WORK REQUEST — Search the entries for the word "objects". Copy every line that holds it.

- Opening Delimiter -

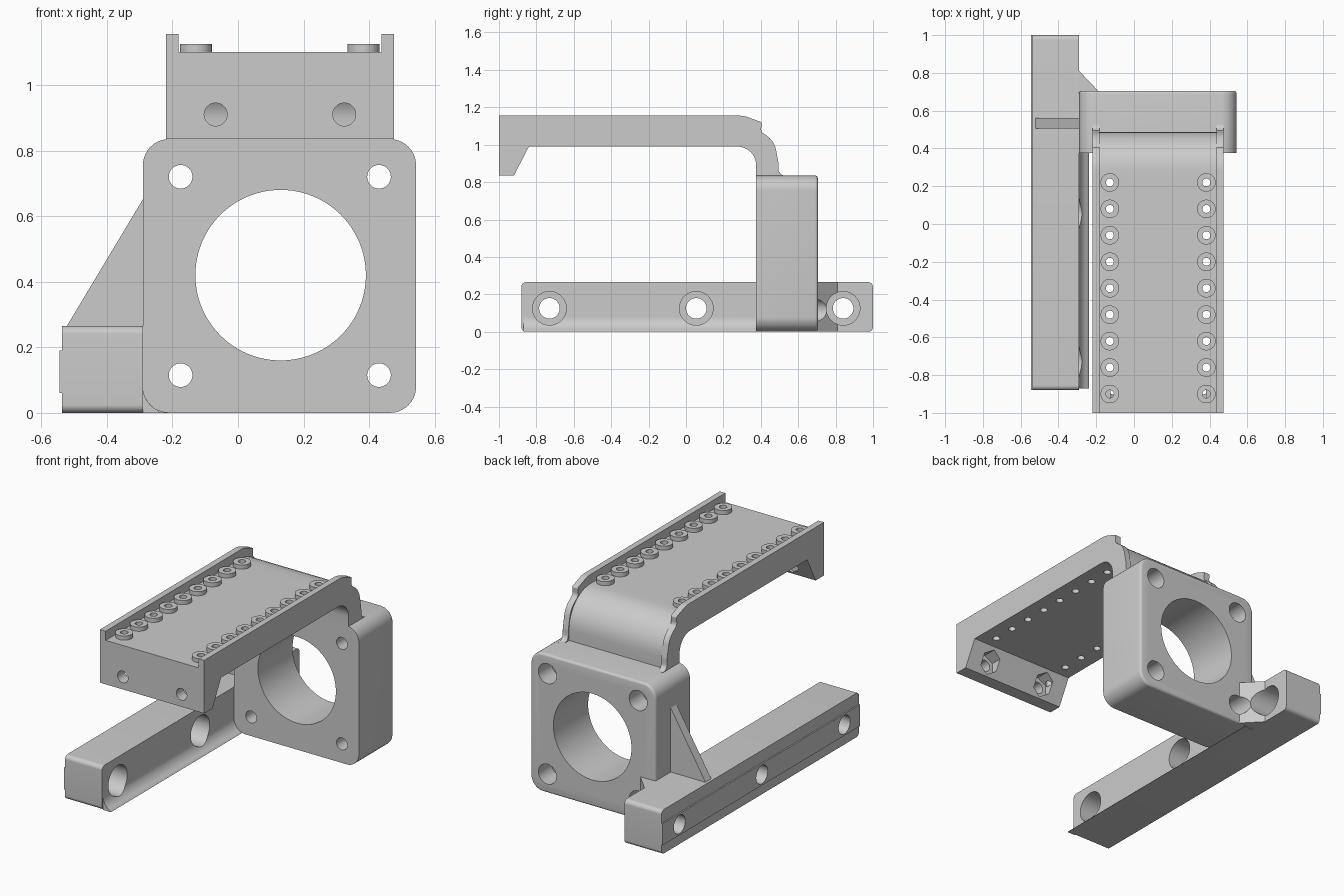
import bpy, bmesh, math
from mathutils import Vector

if "Cube" in bpy.data.objects:
    bpy.data.objects.remove(bpy.data.objects["Cube"], do_unlink=True)

grey = bpy.data.materials.new("plain_grey")
grey.use_nodes = True
colour = (0.6, 0.6, 0.6, 1)
grey.diffuse_color = colour
grey.node_tree.nodes["Principled BSDF"].inputs["Base Color"].default_value = colour


def circle(cx, cy, r, n=48, turn=0.0):
    return [(cx + r * math.cos(turn + math.tau * i / n),
             cy + r * math.sin(turn + math.tau * i / n)) for i in range(n)]


def fillet(corners, steps=10):
    """Round each (x, y, radius) corner of a closed outline."""
    out = []
    for i, c in enumerate(corners):
        p = Vector(c[:2])
        r = c[2] if len(c) > 2 else 0
        if not r:
            out.append(p)
            continue
        u = (Vector(corners[i - 1][:2]) - p).normalized()
        v = (Vector(corners[(i + 1) % len(corners)][:2]) - p).normalized()
        half = math.acos(max(-1, min(1, u.dot(v)))) / 2
        t = r / math.tan(half)
        centre = p + (u + v).normalized() * (r / math.sin(half))
        a, b = p + u * t - centre, p + v * t - centre
        start = math.atan2(a.y, a.x)
        sweep = math.atan2(a.x * b.y - a.y * b.x, a.dot(b))
        for k in range(steps + 1):
            ang = start + sweep * k / steps
            out.append(centre + Vector((math.cos(ang), math.sin(ang))) * r)
    return out


def rounded_box(a0, a1, b0, b1, r):
    return fillet([(a0, b0, r), (a1, b0, r), (a1, b1, r), (a0, b1, r)])


def place(axis, a, b, h):
    return {"x": (h, a, b), "y": (a, h, b), "z": (a, b, h)}[axis]


def prisms(name, pieces, back_round=0):
    """One object out of extruded outlines: (outline, axis, low, high)."""
    bm = bmesh.new()
    for outline, axis, lo, hi in pieces:
        ends = [[bm.verts.new(place(axis, p[0], p[1], h)) for p in outline] for h in (lo, hi)]
        bm.faces.new(ends[0])
        bm.faces.new(ends[1])
        n = len(outline)
        for i in range(n):
            j = (i + 1) % n
            bm.faces.new((ends[0][i], ends[0][j], ends[1][j], ends[1][i]))
    bmesh.ops.recalc_face_normals(bm, faces=bm.faces)
    if back_round:
        back = max(v.co.y for v in bm.verts)
        rim = [e for e in bm.edges if all(v.co.y > back - 1e-5 for v in e.verts)]
        bmesh.ops.bevel(bm, geom=rim, offset=back_round, segments=4, profile=0.5, affect="EDGES")
    mesh = bpy.data.meshes.new(name)
    bm.to_mesh(mesh)
    bm.free()
    mesh.materials.append(grey)
    ob = bpy.data.objects.new(name, mesh)
    bpy.context.collection.objects.link(ob)
    return ob


def cut(ob, *cutters):
    bpy.context.view_layer.objects.active = ob
    for c in cutters:
        m = ob.modifiers.new("cut", "BOOLEAN")
        m.operation, m.solver, m.object = "DIFFERENCE", "EXACT", c
        bpy.ops.object.modifier_apply(modifier=m.name)


# Cutters for the side rail and the motor plate
rail_y = (-0.73, 0.055, 0.84)
rail_holes = prisms("rail_hole_cutter", [(circle(y, 0.125, 0.055), "x", -0.7, -0.2) for y in rail_y])
rail_bores = prisms("rail_counterbore_cutter", [(circle(y, 0.125, 0.09), "x", -0.42, -0.1) for y in rail_y])
corners = [(x, z) for x in (-0.175, 0.43) for z in (0.115, 0.72)]
bolt_holes = prisms("bolt_hole_cutter", [(circle(x, z, 0.036), "y", 0.2, 1.1) for x, z in corners])
bolt_bores = prisms("bolt_counterbore_cutter", [(circle(x, z, 0.06), "y", 0.58, 1.1) for x, z in corners])
main_bore = prisms("main_bore_cutter", [(circle(0.13, 0.42, 0.26, 96), "y", 0.2, 1.1)])

# Motor plate with rounded corners
plate = prisms("motor_plate", [(rounded_box(-0.29, 0.543, 0, 0.835, 0.08), "y", 0.375, 0.705)], 0.015)
cut(plate, main_bore, bolt_holes, bolt_bores)

# Side rail, its raised outer strip and the flared foot
rail = prisms("side_rail", [(rounded_box(-0.88, 1.0, 0, 0.265, 0.025), "x", -0.537, -0.29)])
strip = prisms("rail_outer_strip", [([(-0.88, 0.06), (1.0, 0.06), (1.0, 0.19), (-0.88, 0.19)], "x", -0.545, -0.537)])
arc = [(-0.21 - 0.08 * math.cos(a), 0.08 - 0.08 * math.sin(a))
       for a in (math.radians(8 * k) for k in range(9))]
flare = prisms("rail_flared_foot", [([(-0.29, 0)] + arc + [(-0.238, 0)], "y", -0.87, 0.695)])
cut(rail, rail_holes, rail_bores)
cut(strip, rail_holes)
cut(flare, rail_bores)

# Braces joining plate and rail
brace = prisms("rear_corner_brace", [([(-0.29, 0.7), (-0.185, 0.7), (-0.29, 0.81)], "z", 0, 0.265)])
cut(brace, bolt_bores, rail_bores)
rib = prisms("side_rib", [([(-0.525, 0.26), (-0.285, 0.26), (-0.285, 0.66)], "y", 0.505, 0.56)])

# Bridge deck curving down to the plate
underside = [(0.375, 0.835), (0.375, 0.99, 0.1), (-0.84, 0.99), (-0.92, 0.835)]
deck = prisms("bridge_deck", [(fillet(
    [(-1, 0.835), (-1, 1.10), (0.487, 1.10, 0.2), (0.487, 0.835)] + underside), "x", -0.182, 0.438)])
side = fillet([(-1, 0.835), (-1, 1.155), (0.31, 1.155, 0.15), (0.405, 1.12, 0.01), (0.4, 1.07, 0.03),
               (0.472, 1.02, 0.12), (0.495, 0.9, 0.1), (0.495, 0.835, 0.035), (0.54, 0.835), (0.54, 0.83),
               (0.375, 0.83)] + underside[1:])
flanges = prisms("bridge_side_flanges", [(side, "x", -0.22, -0.182), (side, "x", 0.438, 0.475)])

# Two rows of raised bosses with through holes
spots = [(x, -0.9 + 0.14 * i) for x in (-0.128, 0.383) for i in range(9)]
bosses = prisms("deck_bosses", [(circle(x, y, 0.049, 32), "z", 1.09, 1.125) for x, y in spots])
pin_holes = prisms("pin_hole_cutter", [(circle(x, y, 0.021, 24), "z", 0.93, 1.2) for x, y in spots])
cut(bosses, pin_holes)

# Front lip screw holes with hexagonal nut pockets
screws = (-0.068, 0.324)
lip_holes = prisms("lip_hole_cutter", [(circle(x, 0.91, 0.035), "y", -1.1, -0.8) for x in screws])
nuts = prisms("nut_pocket_cutter", [(circle(x, 0.91, 0.065, 6, math.pi / 6), "y", -0.93, -0.8) for x in screws])
cut(deck, pin_holes, lip_holes, nuts)

# Remove cutters and smooth the curved faces
for c in (rail_holes, rail_bores, bolt_holes, bolt_bores, main_bore, pin_holes, lip_holes, nuts):
    bpy.data.objects.remove(c, do_unlink=True)
bpy.ops.object.select_all(action="DESELECT")
for ob in (plate, rail, strip, flare, brace, rib, deck, flanges, bosses):
    ob.select_set(True)
bpy.context.view_layer.objects.active = plate
bpy.ops.object.shade_smooth_by_angle(angle=math.radians(30))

- Closing Delimiter -

OUTPUT OF THE TASK —
if "Cube" in bpy.data.objects:
    bpy.data.objects.remove(bpy.data.objects["Cube"], do_unlink=True)
    ob = bpy.data.objects.new(name, mesh)
    bpy.context.collection.objects.link(ob)
    bpy.context.view_layer.objects.active = ob
    bpy.data.objects.remove(c, do_unlink=True)
bpy.context.view_layer.objects.active = plate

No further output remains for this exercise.